One of the authors of the essays was Michael Lowe, and I read his book: Everyday Life in Early Imperial China next.

This concentrated mainly on the Han empire that came after the Qin. The Han Empire lasted for several centuries, whereas the Qin lasted for less than two decades, so there is much more information about life under the Han than the Qin. One of the main sources of information is The Records of the Grand Historian by Sima Qian, and I have read the pertinent parts of this too, having discovered one night that it was available on the Kindle ( The First Emperor Selections from the Historical Records by Sima Qian, translated by Raymond Dawson).

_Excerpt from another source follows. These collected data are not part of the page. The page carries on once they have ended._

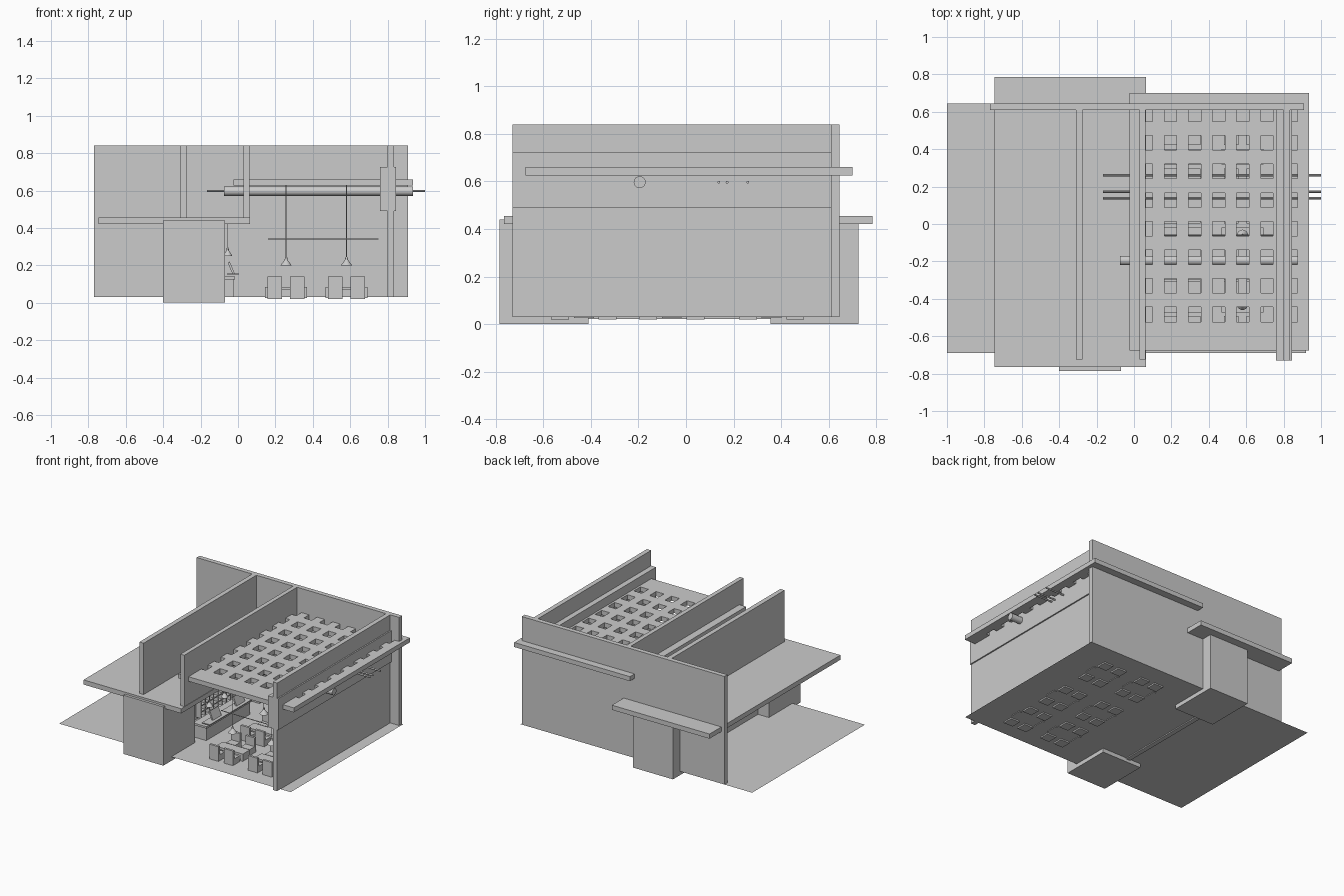
import bpy, bmesh, math
from mathutils import Matrix

if "Cube" in bpy.data.objects:
    bpy.data.objects.remove(bpy.data.objects["Cube"])


def box(name, x0, x1, y0, y1, z0, z1, tilt=0):
    bm = bmesh.new()
    bmesh.ops.create_cube(bm, size=1)
    bmesh.ops.scale(bm, vec=(x1 - x0, y1 - y0, z1 - z0), verts=bm.verts)
    return finish(name, bm, ((x0 + x1) / 2, (y0 + y1) / 2, (z0 + z1) / 2), tilt)


def finish(name, bm, loc=(0, 0, 0), tilt=0):
    me = bpy.data.meshes.new(name)
    bm.to_mesh(me)
    bm.free()
    ob = bpy.data.objects.new(name, me)
    ob.location = loc
    ob.rotation_euler = (0, tilt, 0)
    bpy.context.collection.objects.link(ob)
    return ob


def smooth(ob):
    bpy.ops.object.select_all(action='DESELECT')
    ob.select_set(True)
    bpy.context.view_layer.objects.active = ob
    bpy.ops.object.shade_smooth_by_angle()


def pipe(name, x0, x1, y, z, r, n=24):
    bm = bmesh.new()
    bmesh.ops.create_cone(bm, cap_ends=True, segments=n, radius1=r, radius2=r, depth=x1 - x0,
                          matrix=Matrix.Rotation(math.pi / 2, 4, 'Y'))
    smooth(finish(name, bm, ((x0 + x1) / 2, y, z)))


def pendant(x, y, z, top, r=0.03):
    # shade, collar and cable in one mesh
    bm = bmesh.new()
    for r1, r2, a, b in ((r, r * 0.25, z, z + 0.03),
                         (r * 0.25, r * 0.2, z + 0.03, z + 0.045),
                         (0.002, 0.002, z + 0.045, top)):
        bmesh.ops.create_cone(bm, cap_ends=True, segments=16, radius1=r1, radius2=r2,
                              depth=b - a, matrix=Matrix.Translation((x, y, (a + b) / 2)))
    smooth(finish("pendant_lamp", bm))


# Floor sheet
bm = bmesh.new()
bm.faces.new([bm.verts.new(p) for p in ((-1, -.69, .03), (.92, -.69, .03),
                                        (.92, .645, .03), (-1, .645, .03))])
finish("floor", bm)

# Main walls
box("back_wall", -.77, .91, .61, .645, .03, .84)
box("right_wall", .80, .835, -.73, .61, .03, .84)
box("right_wall_band", .76, .845, -.73, .61, .49, .725)
box("upper_wall_left", -.31, -.275, -.725, .61, .44, .84)
box("upper_wall_middle", .03, .062, -.725, .61, .44, .84)
box("lower_partition", -.31, -.275, -.41, .36, .022, .43)

# Low roof and its two block piers
box("low_roof", -.745, .065, -.765, .785, .42, .455)
box("front_pier", -.40, -.07, -.785, -.41, 0, .44)
box("back_pier", -.40, -.07, .355, .725, 0, .44)

# High roof slab with a 7 by 8 grid of square openings
xs, ys = [-.025], [-.675]
for i in range(7):
    c = .066 + i * .129
    xs += [c - .033, c + .033]
for j in range(8):
    c = -.484 + j * .153
    ys += [c - .039, c + .039]
xs.append(.935)
ys.append(.70)
bm = bmesh.new()
grid = [[bm.verts.new((x, y, .66)) for y in ys] for x in xs]
for i in range(len(xs) - 1):
    for j in range(len(ys) - 1):
        if not (i % 2 and j % 2):
            bm.faces.new((grid[i][j], grid[i + 1][j], grid[i + 1][j + 1], grid[i][j + 1]))
mod = finish("waffle_roof", bm).modifiers.new("thickness", 'SOLIDIFY')
mod.thickness = .034
mod.offset = -1

# Duct and service pipes
pipe("air_duct", -.075, .935, -.195, .597, .025, 32)
for y in (.138, .173, .26):
    pipe("service_pipe", -.165, 1, y, .597, .006, 12)

# Six dining sets: table, four chairs, lamp
for y in (-.43, -.06, .36):
    pipe("light_bar", .16, .75, y, .34, .003, 8)
    for x in (.257, .58):
        box("table_top", x - .113, x + .113, y - .042, y + .042, .068, .085)
        for s in (-1, 1):
            box("table_side", x + s * .104 - .009, x + s * .104 + .009,
                y - .042, y + .042, .025, .07)
            for cx in (x - .06, x + .06):
                near, far = sorted((y + s * .062, y + s * .137))
                box("chair_seat", cx - .038, cx + .038, near, far, .02, .075)
                near, far = sorted((y + s * .12, y + s * .137))
                box("chair_back", cx - .038, cx + .038, near, far, .07, .14)
        pendant(x, y, .2, .63)

# Service counter with tilted displays and lamps
box("counter", -.12, -.025, -.34, .18, .03, .125)
box("counter_top", -.13, -.015, -.35, .19, .125, .14)
box("counter_ledge", -.06, .005, -.34, .18, .15, .157)
for y in (-.22, .06):
    box("display_panel", -.042, -.03, y - .05, y + .05, .15, .22, -.4)
for y in (-.26, -.08, .10):
    pendant(-.055, y, .25, .425, .025)

# Lattice rack on the partition
for i in range(8):
    y = -.1 + i * .05
    box("rack_upright", -.275, -.235, y - .004, y + .004, .05, .33)
for i in range(7):
    z = .05 + i * .046
    box("rack_shelf", -.275, -.235, -.1, .25, z - .004, z + .004)
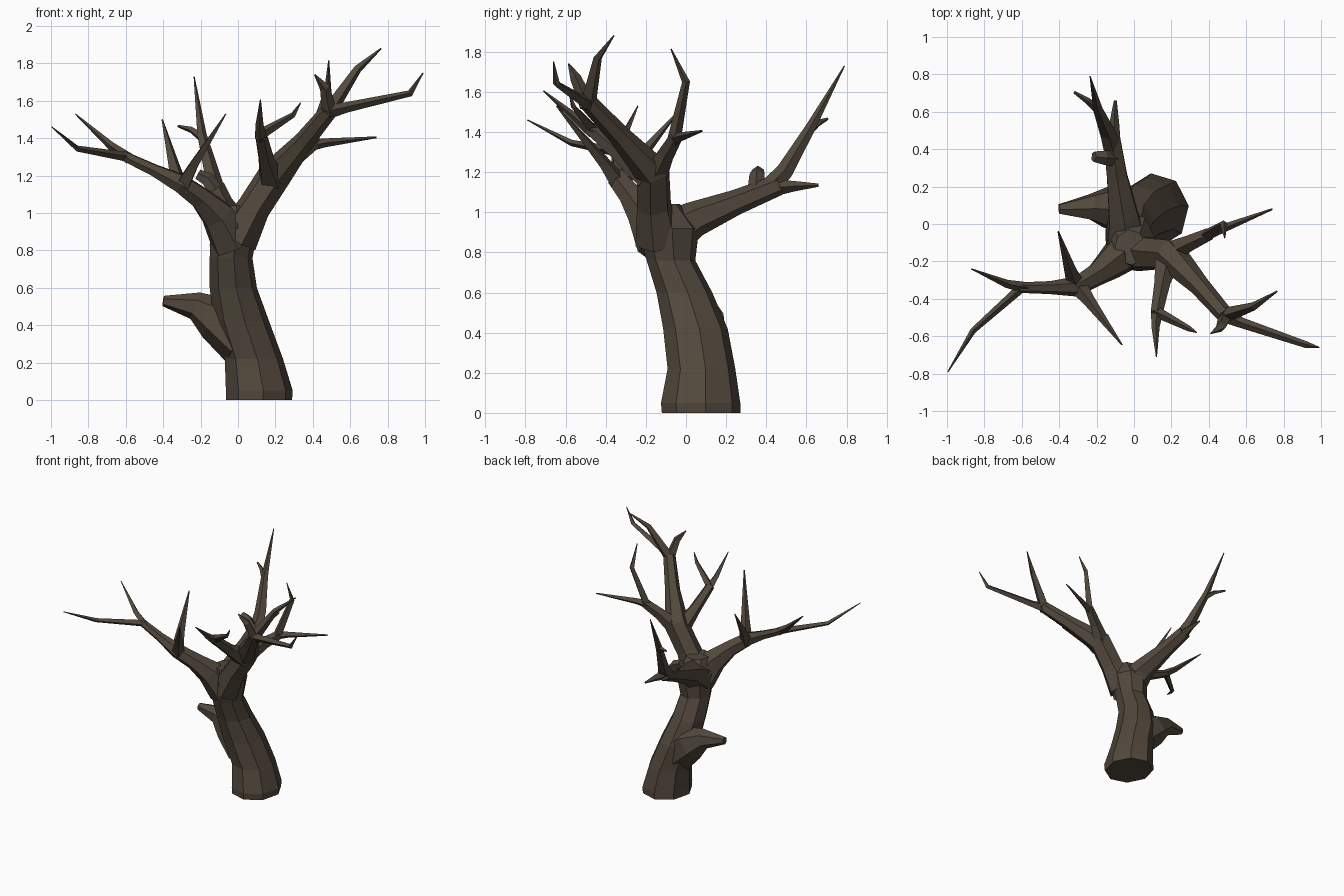
import bpy, bmesh, math
from mathutils import Vector

bark = bpy.data.materials.new("dark_brown_bark")
bark.diffuse_color = (0.085, 0.065, 0.046, 1)


def finish(name, bm):
    bmesh.ops.recalc_face_normals(bm, faces=bm.faces)
    me = bpy.data.meshes.new(name)
    bm.to_mesh(me)
    bm.free()
    me.materials.append(bark)
    ob = bpy.data.objects.new(name, me)
    bpy.context.collection.objects.link(ob)
    return ob


def skin_rings(name, rings):
    """Bridge successive rings of points and cap both ends."""
    bm = bmesh.new()
    vr = [[bm.verts.new(p) for p in ring] for ring in rings]
    n = len(vr[0])
    for a, b in zip(vr, vr[1:]):
        for i in range(n):
            j = (i + 1) % n
            bm.faces.new((a[i], a[j], b[j], b[i]))
    bm.faces.new(vr[0])
    bm.faces.new(vr[-1])
    return finish(name, bm)


def limb(name, path, sides=5):
    """Tapering tube along points given as (x, y, z, radius)."""
    pts = [Vector(p[:3]) for p in path]
    u = None
    rings = []
    for k, p in enumerate(pts):
        t = Vector((0, 0, 0))
        if k > 0:
            t += (p - pts[k - 1]).normalized()
        if k < len(pts) - 1:
            t += (pts[k + 1] - p).normalized()
        t.normalize()
        if u is None:
            u = Vector((0, 0, 1)) if abs(t.z) < 0.9 else Vector((0, 1, 0))
        u = (u - t * u.dot(t)).normalized()
        v = t.cross(u)
        rings.append([p + path[k][3] * (u * math.cos(a) + v * math.sin(a))
                      for a in (2 * math.pi * i / sides for i in range(sides))])
    return skin_rings(name, rings)


# Leaning trunk: height, centre x, centre y, radius x, radius y
trunk = [(0, .112, .075, .178, .197), (.05, .114, .073, .180, .199),
         (.22, .085, .077, .157, .170), (.42, .018, .047, .150, .162),
         (.60, -.025, -.008, .127, .140), (.76, -.037, -.075, .115, .122),
         (.92, -.020, -.088, .130, .155), (1.04, -.020, -.125, .085, .095)]
skin_rings("trunk", [[(cx + rx * math.cos(a), cy + ry * math.sin(a), z)
                      for a in (math.radians(7 + 45 * i) for i in range(8))]
                     for z, cx, cy, rx, ry in trunk])

# Broken stub low on the left side
limb("broken_stub", [(.03, .06, .32, .15), (-.12, .085, .44, .125),
                     (-.23, .09, .505, .075), (-.40, .08, .53, .028)], 6)

# Left limb and its twigs
limb("left_limb", [(-.03, -.13, .84, .12), (-.11, -.2, .99, .095), (-.2, -.27, 1.08, .065),
                   (-.31, -.335, 1.16, .055), (-.45, -.34, 1.23, .035),
                   (-.62, -.34, 1.31, .028)], 6)
limb("left_outer_twig", [(-.59, -.33, 1.30, .026), (-.86, -.57, 1.345, .016),
                         (-.995, -.79, 1.46, .003)], 4)
limb("left_back_twig", [(-.58, -.34, 1.29, .03), (-.68, -.32, 1.36, .022),
                        (-.87, -.24, 1.53, .003)], 4)
limb("left_upright_twig", [(-.31, -.33, 1.14, .05), (-.34, -.25, 1.25, .033),
                           (-.405, -.04, 1.50, .004)], 4)
limb("left_front_twig", [(-.30, -.33, 1.14, .05), (-.24, -.41, 1.25, .033),
                         (-.065, -.645, 1.53, .004)], 4)

# Right limb and its twigs
limb("right_limb", [(-.01, -.14, .86, .12), (.085, -.16, 1.03, .09), (.195, -.165, 1.20, .09),
                    (.35, -.33, 1.38, .055), (.49, -.49, 1.55, .045)], 6)
limb("right_top_twig", [(.48, -.49, 1.53, .042), (.64, -.44, 1.77, .022),
                        (.765, -.36, 1.88, .004)], 4)
limb("right_outer_twig", [(.47, -.48, 1.54, .042), (.58, -.53, 1.565, .028),
                          (.92, -.645, 1.64, .018), (.99, -.66, 1.75, .003)], 4)
limb("right_short_twig", [(.49, -.49, 1.53, .04), (.465, -.55, 1.67, .028),
                          (.41, -.585, 1.74, .004)], 4)
limb("right_back_branch", [(.2, -.15, 1.19, .065), (.30, -.1, 1.29, .045),
                           (.41, -.05, 1.375, .035)])
limb("right_back_level_twig", [(.38, -.06, 1.36, .032), (.46, -.03, 1.375, .024),
                               (.74, .08, 1.405, .005)], 4)
limb("right_back_upright_twig", [(.39, -.06, 1.36, .034), (.48, .0, 1.65, .02),
                                 (.485, -.075, 1.815, .003)], 4)
limb("right_front_branch", [(.18, -.19, 1.18, .075), (.15, -.32, 1.28, .045),
                            (.12, -.48, 1.42, .034)])
limb("right_front_tip", [(.125, -.46, 1.40, .034), (.115, -.55, 1.47, .022),
                         (.12, -.71, 1.605, .003)], 4)
limb("right_front_side_twig", [(.12, -.47, 1.42, .03), (.295, -.56, 1.525, .015),
                               (.335, -.58, 1.59, .003)], 4)

# Back limb and its twigs
limb("back_limb", [(-.04, -.09, .88, .125), (-.055, .04, .965, .09), (-.09, .25, 1.05, .063),
                   (-.12, .46, 1.135, .052)], 6)
limb("back_upright_branch", [(-.115, .40, 1.11, .05), (-.14, .49, 1.2, .045),
                             (-.195, .62, 1.42, .027), (-.235, .79, 1.73, .003)])
limb("back_side_twig", [(-.19, .61, 1.40, .024), (-.25, .66, 1.445, .017),
                        (-.32, .705, 1.465, .007)], 4)
limb("back_level_twig", [(-.115, .42, 1.12, .045), (-.105, .54, 1.13, .026),
                         (-.1, .66, 1.135, .008)], 4)
limb("back_short_stub", [(-.11, .35, 1.10, .045), (-.165, .355, 1.18, .04),
                         (-.215, .36, 1.205, .03)])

Frances Wood's The First Emperor of China
also depends on Sima Qian's book, but she also uses the content of the Emperor's tomb to give a concise description of life in Qin China. Again, this book was very well illustrated with drawings which added a lot to my understanding of the era.

The remaining books I have dipped into: China Land of Discovery and Invention by Robert K.G. Temple - which is a catalogue of Chinese inventions, and each time I look I am amazed at the range of Chinese discoveries made so long before our own. The Anthology of Chinese Literature from early times to the 14th century by Cyril Birch

gave me a taste of various Chinese writing including extracts from Sima Qian, and Zhuangzi which enticed me to read more (the Raymond Dawson translation and also Zhuanzi's Essential Writing).

The I Ching was recommended to me by Anne S. I have so far only dipped into this too but already I see it provides an excellent insight into the mindset of China in this era.

I like to feel fully immersed in a time and approach it from as many different ways as I can find. So apart from the books I have also been watching films: Confucius

(which was full of epic battles and gave the sense of a wandering scholar), Hero (more fighting, but this time one to one and conveyed in a mystical and fantastical way)

and tonight, perhaps, The First Emperor

after which I shall come blinking back into the light of the modern day.

Tuesday, February 07, 2012

Frost feathers...

...on the inside of my window.

Sunday, February 05, 2012

The Sound of a Wild Snail Eating

Today I read and finished The Sound of a Wild Snail Eating by Elizabeth Tova Bailey, having downloaded it onto my Kindle. Unsurprisingly, given the title of this blog, many people have told me about the existence of this book ever since it came out a couple of years ago.

It is beautifully presented, even on Kindle, with lots of small drawings, and I learnt a lot of interesting facts about snails. The book is mainly about how a debilitating disease causes the writer to slow down. She turns it to her advantage: as a result of her constant vigilance she was able to make an observation no one else had ever made about snail parenting skills.

Despite her predicament, the account is almost cheerful, and reading it I learnt to appreciate, once again, the value of 'the slow'.

Friday, February 03, 2012

My Book on Kindle

I am delighted to report that my book is now available on Kindle.
I have, of course, downloaded a sample straightaway...

Thank you Seren!